Oedipus Rex represents one of the greatest tragedies ever written. A classical style tragedy contains six main elements within a plot. These sequences are the exposition, the rising action, the climax, the falling action and finally, the catastrophe.
Oedipus Rex begins with the exposition. The exposition usually takes place in the beginning of the story and it sets up the rest of the plot. This is usually where the audience is introduced the dramatic conflict within the story. In Oedipus Rex, it is found out that the city of Thebes is besieged by a plagued that could lead to the devastation of the city. Kreon returns from Delphi and learns from the oracle that because the murderer of the former king, Laius, has never been punished, the city will suffer from a terrible plague. The killer must be captured and then either killed or banished in order to lift the plague by the gods. This is where the reader is first encounters the dramatic conflict within the story. The dramatic conflict is the murder of the former king, Laius. Oedipus, the present king, pledges to find the murderer. Oedipus declares to his people, “You shall see how I stand by you, as I should, Avenging this country and the god as well” (33.137) “Whoever killed Laius might – who knows? – Lay violent hands even on me -and soon. I act for the murdered king in my own interest.” (33.141)
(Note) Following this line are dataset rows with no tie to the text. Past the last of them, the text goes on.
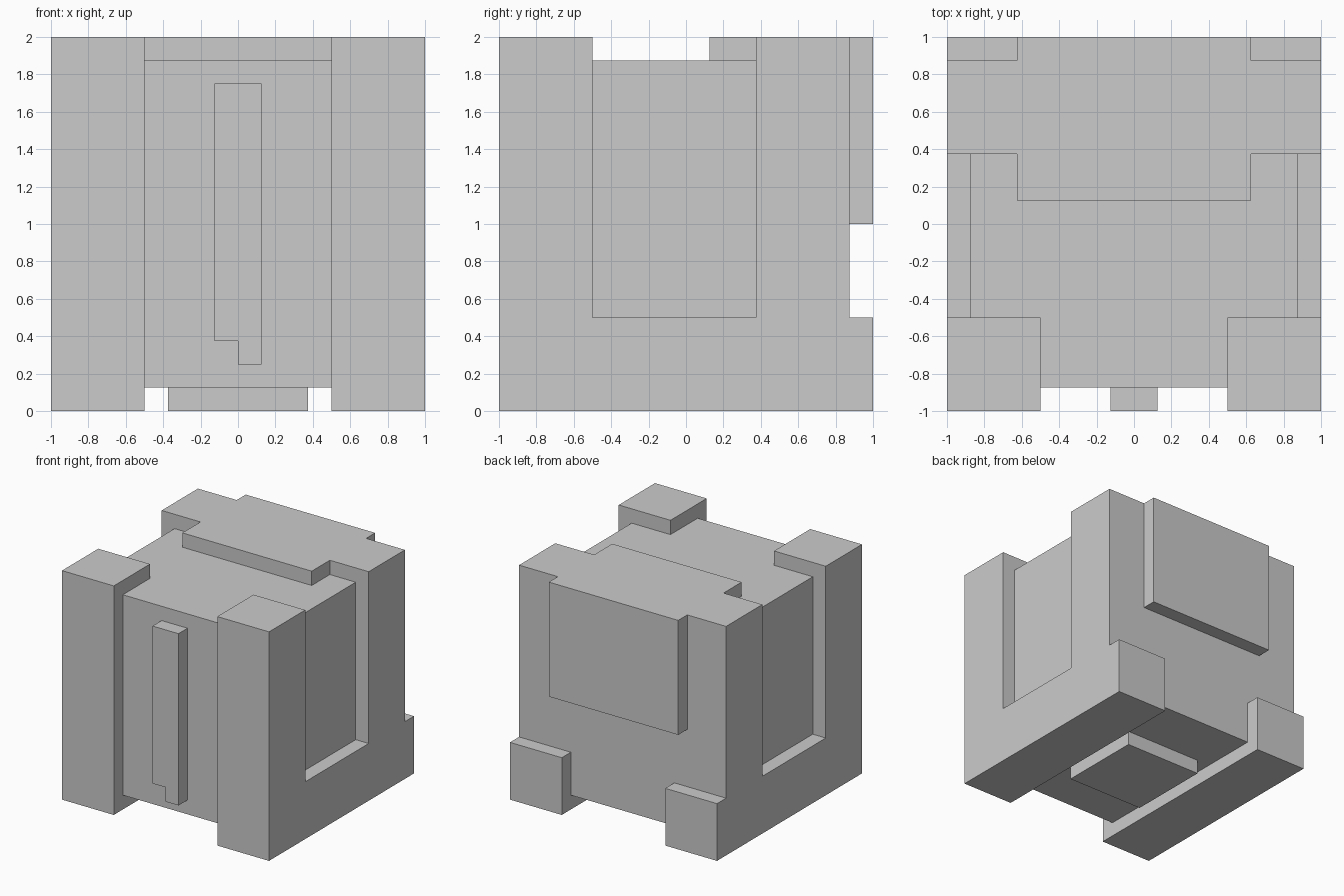
import bpy
import bmesh

if "Cube" in bpy.data.objects:
    bpy.data.objects.remove(bpy.data.objects["Cube"])

grey = bpy.data.materials.new("light grey")
grey.diffuse_color = (0.6, 0.6, 0.6, 1)
grey.use_nodes = True
grey.node_tree.nodes["Principled BSDF"].inputs["Base Color"].default_value = grey.diffuse_color


def extrude(name, profile, a, b, axis="x", mirror=False):
    """Extrude a (y, z) profile along x, or an (x, z) profile along y, from a to b."""
    bm = bmesh.new()
    if axis == "x":
        pts = [(a, u, v) for u, v in profile]
        move = (b - a, 0, 0)
    else:
        pts = [(u, a, v) for u, v in profile]
        move = (0, b - a, 0)
    face = bm.faces.new([bm.verts.new(p) for p in pts])
    res = bmesh.ops.extrude_face_region(bm, geom=[face], use_keep_orig=True)
    moved = [g for g in res["geom"] if isinstance(g, bmesh.types.BMVert)]
    bmesh.ops.translate(bm, verts=moved, vec=move)
    bmesh.ops.recalc_face_normals(bm, faces=bm.faces)
    mesh = bpy.data.meshes.new(name)
    bm.to_mesh(mesh)
    bm.free()
    mesh.materials.append(grey)
    obj = bpy.data.objects.new(name, mesh)
    bpy.context.collection.objects.link(obj)
    if mirror:
        mod = obj.modifiers.new("mirror", "MIRROR")
        mod.use_mirror_merge = False
    return obj


def rect(u0, u1, v0, v1):
    return [(u0, v0), (u1, v0), (u1, v1), (u0, v1)]


# Main body
extrude("body", rect(-.875, .875, .125, 1.875), -.875, .875)

# Outer side frames around the open-topped side recesses
extrude("side_frame", [(-1, 0), (1, 0), (1, .5), (.875, .5), (.875, 2), (.375, 2),
                       (.375, .5), (-.5, .5), (-.5, 2), (-1, 2)], .875, 1, mirror=True)

# Front posts with top caps, bottom runners and rear feet
extrude("post_and_runner", [(-1, 0), (1, 0), (1, .5), (.875, .5), (.875, .125),
                            (-.875, .125), (-.875, 1.875), (-.5, 1.875), (-.5, 2), (-1, 2)],
        .5, .875, mirror=True)

# Raised rear top plate that folds down the back
extrude("top_and_back_plate", [(.125, 1.875), (.875, 1.875), (.875, 1), (1, 1), (1, 2),
                               (.125, 2)], -.625, .625)
extrude("top_plate_side", rect(.375, .875, 1.875, 2), .625, .875, mirror=True)

# Block under the body
extrude("base_block", rect(-.375, .375, 0, .125), -.375, .375)

# Notched bar on the front
extrude("front_bar", [(0, .25), (.125, .25), (.125, 1.75), (-.125, 1.75),
                      (-.125, .375), (0, .375)], -1, -.875, axis="y")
The rising action begins when the blind man, Teiresias, who is a prophet arrives. He is praised by Oedipus for his vast knowledge and then is requested the name of the murderer in order to rid the country of the plague. Tieresias professes to know nothing, which angers the king. Oedipus warns the blind man about remaining silent and even speculates whether Tieresias had a hand in the murder. This angers the old man and he states that it is indeed Oedipus who is the murderer. “I say that you are the murderer whom you seek.” (39.149) Thus is the beginning of the rising action.
Other elements in the rising action include when a messenger arrives and informs Oedipus that his father, Polybus has died. Initially this relieves Oedipus because this news dispels what the prophet has said. This overjoys the king’s wife, Iokaste. “Yet this news of your father’s death is wonderful.” (56.73) This however is short lived as Oedipus recalls the prophecy regarding his mother. A messenger overhears this and tells Oedipus the story of how Polybus and Merope are not his real parents. In the meantime, Iokaste has started to put all the pieces together and begs Oedipus to stop searching for the murderer. It appears that she now realizes that the prophecy has come to fruition and she tries to save Oedipus from coming to the same realization. Iokaste begs, “For God’s love, let us have no more questioning! Is your life nothing to you? My own is enough pain to bear.” (58.140)
The shepherd arrives but is unwilling to share the story with the king. Oedipus forces him to cooperate and the shepherd finally decides to tell the story. He tells how he disobeyed orders by not killing the young boy out of pity. He then reveals that the infant son was the son of Laius and Iokaste. “I pitied the baby, my king, And I thought that this man would take him far away To his own country. He saved him – but for what a fate! For if you are what this man says you are, No man living is more wretched than Oedipus.” (61.63) At last Oedipus knows the terrible truth regarding the murderer and realizes that the prophecies have indeed been fulfilled. Oedipus lashes out in anguish, “Ah God! It was true! All the prophecies! – Now, O Light, may I look upon you for the last time! I, Oedipus, Oedipus, damned in his birth, in his marriage damned, Damned in the blood he shed with his own hand!” (62.68) This news concludes the rising action, as the climax is about the surface.
Iokaste wanders hysterically through the building fretting over what will transpire. She then locks herself in her bedroom while the servants look on helplessly. Moments later Oedipus rushes to see what is the matter with Iokaste. He breaks down the door and then finds that Iokaste has hung herself. The climax begins when he loosens the rope and lowers her down. Oedipus then rips from her gown her golden brooches and plunges them down straight into his own eyeballs crying, “No more, No more shall you look on the misery about me, The horrors of my own doing!From this hour, go in darkness.” (65.45) He then stuck at his eyes again and again with the sharp golden brooches. This then concludes the climax of the story. From there the falling action and catastrophe begin. This is where Kreon the new king enters. He acts as a compassionate king and promises to give Iokaste a suitable funeral. Oedipus asks the king to banish him, but Oedipus refuses until he receives guidance from the oracle. Kreon then sends for Oedipus’s two young children Antigone and Ismene. The girls come in weeping and then take their father’s side. He then tells them that he hopes that they will have happier lives than he had. Kreon then tells the children, “Live where you can, be as happy as you can – Happier, please God, than God has made your father.” (71.279) Kreon allows Oedipus to say goodbye to his children before he is exiled, walking with the aid of a stick, himself acting out the riddle of the sphinx.
Oedipus Rex, regarded by many, the greatest of all Greek tragedies displays great skill in its balancing of action, characters, and philosophical content into a smooth and flawless tragedy. The story flowed brilliantly from the beginning of the exposition where we first learn about the Laius death all the way up to the final scene where Oedipus is taken away.